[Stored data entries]
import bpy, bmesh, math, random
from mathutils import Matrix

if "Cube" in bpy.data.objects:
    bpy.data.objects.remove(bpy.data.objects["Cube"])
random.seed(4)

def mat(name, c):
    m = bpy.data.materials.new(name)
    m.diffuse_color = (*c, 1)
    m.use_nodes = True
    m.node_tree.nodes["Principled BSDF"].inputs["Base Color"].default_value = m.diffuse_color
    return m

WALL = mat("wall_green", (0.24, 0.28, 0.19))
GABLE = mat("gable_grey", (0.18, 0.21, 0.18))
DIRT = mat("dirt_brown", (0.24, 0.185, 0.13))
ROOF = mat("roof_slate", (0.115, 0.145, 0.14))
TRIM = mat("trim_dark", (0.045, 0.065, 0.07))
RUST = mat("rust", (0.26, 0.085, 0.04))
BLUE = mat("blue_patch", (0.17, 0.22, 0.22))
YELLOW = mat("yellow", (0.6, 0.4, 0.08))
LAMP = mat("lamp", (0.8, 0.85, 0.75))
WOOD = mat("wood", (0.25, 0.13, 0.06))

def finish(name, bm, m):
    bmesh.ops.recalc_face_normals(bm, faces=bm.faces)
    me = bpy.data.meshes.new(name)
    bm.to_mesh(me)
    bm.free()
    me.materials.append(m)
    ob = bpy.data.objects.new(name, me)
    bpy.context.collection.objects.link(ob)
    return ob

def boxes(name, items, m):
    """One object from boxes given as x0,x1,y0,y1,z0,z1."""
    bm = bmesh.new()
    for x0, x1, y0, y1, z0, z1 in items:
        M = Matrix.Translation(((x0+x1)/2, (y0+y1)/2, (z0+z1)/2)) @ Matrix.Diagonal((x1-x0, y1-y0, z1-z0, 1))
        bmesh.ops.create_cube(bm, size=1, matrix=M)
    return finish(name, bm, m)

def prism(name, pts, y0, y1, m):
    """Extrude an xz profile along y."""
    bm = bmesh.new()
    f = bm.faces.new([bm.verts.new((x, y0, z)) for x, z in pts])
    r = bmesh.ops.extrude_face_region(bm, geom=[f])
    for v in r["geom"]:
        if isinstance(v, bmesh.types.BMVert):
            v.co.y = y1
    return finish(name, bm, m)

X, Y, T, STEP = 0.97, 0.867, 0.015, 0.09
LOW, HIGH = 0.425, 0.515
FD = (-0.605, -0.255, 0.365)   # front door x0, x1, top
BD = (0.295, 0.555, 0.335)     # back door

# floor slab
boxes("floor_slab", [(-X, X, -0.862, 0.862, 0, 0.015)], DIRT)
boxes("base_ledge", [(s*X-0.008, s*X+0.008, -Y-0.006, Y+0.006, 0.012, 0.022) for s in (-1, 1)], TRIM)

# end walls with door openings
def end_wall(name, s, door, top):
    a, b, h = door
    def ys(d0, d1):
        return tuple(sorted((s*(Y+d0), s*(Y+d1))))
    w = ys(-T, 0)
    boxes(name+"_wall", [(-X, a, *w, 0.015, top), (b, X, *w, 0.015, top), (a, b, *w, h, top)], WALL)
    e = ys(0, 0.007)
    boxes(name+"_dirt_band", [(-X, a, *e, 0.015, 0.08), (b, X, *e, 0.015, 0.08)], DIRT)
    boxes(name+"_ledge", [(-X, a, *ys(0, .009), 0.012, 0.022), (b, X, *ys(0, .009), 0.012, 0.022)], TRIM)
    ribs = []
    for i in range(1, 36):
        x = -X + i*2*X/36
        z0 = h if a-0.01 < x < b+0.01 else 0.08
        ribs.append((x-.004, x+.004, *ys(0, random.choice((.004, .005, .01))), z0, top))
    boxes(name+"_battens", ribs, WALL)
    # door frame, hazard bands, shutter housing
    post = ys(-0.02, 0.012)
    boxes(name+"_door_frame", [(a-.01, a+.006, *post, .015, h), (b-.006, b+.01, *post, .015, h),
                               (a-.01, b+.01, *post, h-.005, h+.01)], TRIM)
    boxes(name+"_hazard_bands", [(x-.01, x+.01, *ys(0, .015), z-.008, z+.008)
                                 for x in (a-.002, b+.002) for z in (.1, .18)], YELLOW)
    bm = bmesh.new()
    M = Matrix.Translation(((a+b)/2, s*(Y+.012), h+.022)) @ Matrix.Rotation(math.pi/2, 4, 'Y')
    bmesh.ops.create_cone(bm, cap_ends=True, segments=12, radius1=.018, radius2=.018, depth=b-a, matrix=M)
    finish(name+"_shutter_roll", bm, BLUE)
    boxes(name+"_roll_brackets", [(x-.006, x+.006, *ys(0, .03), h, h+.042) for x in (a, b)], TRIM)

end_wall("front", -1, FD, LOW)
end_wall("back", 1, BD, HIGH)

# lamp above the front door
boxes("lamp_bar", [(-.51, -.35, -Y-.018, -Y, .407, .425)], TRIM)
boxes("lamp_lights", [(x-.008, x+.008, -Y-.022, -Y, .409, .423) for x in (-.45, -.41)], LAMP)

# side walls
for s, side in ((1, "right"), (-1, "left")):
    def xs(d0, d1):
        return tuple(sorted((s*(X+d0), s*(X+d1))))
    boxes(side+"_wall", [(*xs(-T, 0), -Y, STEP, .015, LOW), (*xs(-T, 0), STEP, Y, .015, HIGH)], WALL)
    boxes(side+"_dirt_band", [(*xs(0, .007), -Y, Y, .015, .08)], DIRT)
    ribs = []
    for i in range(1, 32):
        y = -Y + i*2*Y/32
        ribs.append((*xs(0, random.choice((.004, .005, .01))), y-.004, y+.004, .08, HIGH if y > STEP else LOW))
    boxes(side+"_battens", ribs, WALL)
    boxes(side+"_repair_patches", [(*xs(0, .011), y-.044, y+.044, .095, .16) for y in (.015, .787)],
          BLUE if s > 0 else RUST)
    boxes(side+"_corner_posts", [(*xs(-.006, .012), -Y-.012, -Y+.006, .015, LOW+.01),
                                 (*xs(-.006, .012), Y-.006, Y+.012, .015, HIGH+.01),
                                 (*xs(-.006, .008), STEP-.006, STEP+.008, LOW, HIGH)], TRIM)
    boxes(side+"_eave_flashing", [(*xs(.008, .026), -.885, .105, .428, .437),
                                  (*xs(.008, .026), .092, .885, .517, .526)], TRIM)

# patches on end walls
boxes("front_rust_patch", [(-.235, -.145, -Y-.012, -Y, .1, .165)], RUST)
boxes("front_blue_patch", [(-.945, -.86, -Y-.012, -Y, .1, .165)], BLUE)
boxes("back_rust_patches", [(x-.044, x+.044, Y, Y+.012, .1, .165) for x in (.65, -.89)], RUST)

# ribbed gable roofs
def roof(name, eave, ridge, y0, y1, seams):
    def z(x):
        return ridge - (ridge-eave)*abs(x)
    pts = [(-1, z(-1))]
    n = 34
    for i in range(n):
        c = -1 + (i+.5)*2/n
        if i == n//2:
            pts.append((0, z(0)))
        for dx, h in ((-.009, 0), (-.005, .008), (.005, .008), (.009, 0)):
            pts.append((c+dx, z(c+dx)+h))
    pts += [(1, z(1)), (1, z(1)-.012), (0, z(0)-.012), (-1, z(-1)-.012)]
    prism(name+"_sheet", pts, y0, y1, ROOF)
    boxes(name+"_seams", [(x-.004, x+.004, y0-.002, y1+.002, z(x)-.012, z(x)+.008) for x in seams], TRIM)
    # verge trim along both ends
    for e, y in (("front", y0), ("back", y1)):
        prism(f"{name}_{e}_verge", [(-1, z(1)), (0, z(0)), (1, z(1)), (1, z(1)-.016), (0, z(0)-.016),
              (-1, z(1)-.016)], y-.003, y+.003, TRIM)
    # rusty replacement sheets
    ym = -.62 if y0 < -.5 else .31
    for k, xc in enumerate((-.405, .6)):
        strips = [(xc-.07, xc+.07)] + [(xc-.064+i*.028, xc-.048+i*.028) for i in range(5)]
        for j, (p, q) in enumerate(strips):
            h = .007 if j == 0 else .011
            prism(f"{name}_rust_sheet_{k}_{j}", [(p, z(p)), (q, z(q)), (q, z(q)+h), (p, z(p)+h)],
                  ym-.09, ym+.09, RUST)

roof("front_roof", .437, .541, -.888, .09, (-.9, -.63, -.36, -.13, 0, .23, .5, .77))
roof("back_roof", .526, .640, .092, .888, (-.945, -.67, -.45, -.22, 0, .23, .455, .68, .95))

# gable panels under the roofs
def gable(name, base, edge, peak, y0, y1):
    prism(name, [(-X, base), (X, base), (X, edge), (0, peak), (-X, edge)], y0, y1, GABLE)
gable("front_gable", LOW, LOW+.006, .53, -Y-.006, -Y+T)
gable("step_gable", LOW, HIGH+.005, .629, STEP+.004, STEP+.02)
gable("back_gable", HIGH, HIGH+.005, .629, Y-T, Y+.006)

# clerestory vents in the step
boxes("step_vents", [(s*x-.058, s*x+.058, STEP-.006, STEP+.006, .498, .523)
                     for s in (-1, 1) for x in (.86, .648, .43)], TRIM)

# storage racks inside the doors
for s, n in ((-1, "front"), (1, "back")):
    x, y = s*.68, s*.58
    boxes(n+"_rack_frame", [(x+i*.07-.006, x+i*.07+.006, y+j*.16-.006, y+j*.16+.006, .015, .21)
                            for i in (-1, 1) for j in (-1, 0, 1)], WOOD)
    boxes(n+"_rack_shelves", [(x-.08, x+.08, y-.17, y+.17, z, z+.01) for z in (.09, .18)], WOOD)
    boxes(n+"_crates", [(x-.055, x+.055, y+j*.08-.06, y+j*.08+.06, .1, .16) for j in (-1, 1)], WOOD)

PROMPT:
Lines from the top of the data above through the line with "m.use_nodes = True", both ends included: copy them exactly, nothing more.

ANSWER BOX:
import bpy, bmesh, math, random
from mathutils import Matrix

if "Cube" in bpy.data.objects:
    bpy.data.objects.remove(bpy.data.objects["Cube"])
random.seed(4)

def mat(name, c):
    m = bpy.data.materials.new(name)
    m.diffuse_color = (*c, 1)
    m.use_nodes = True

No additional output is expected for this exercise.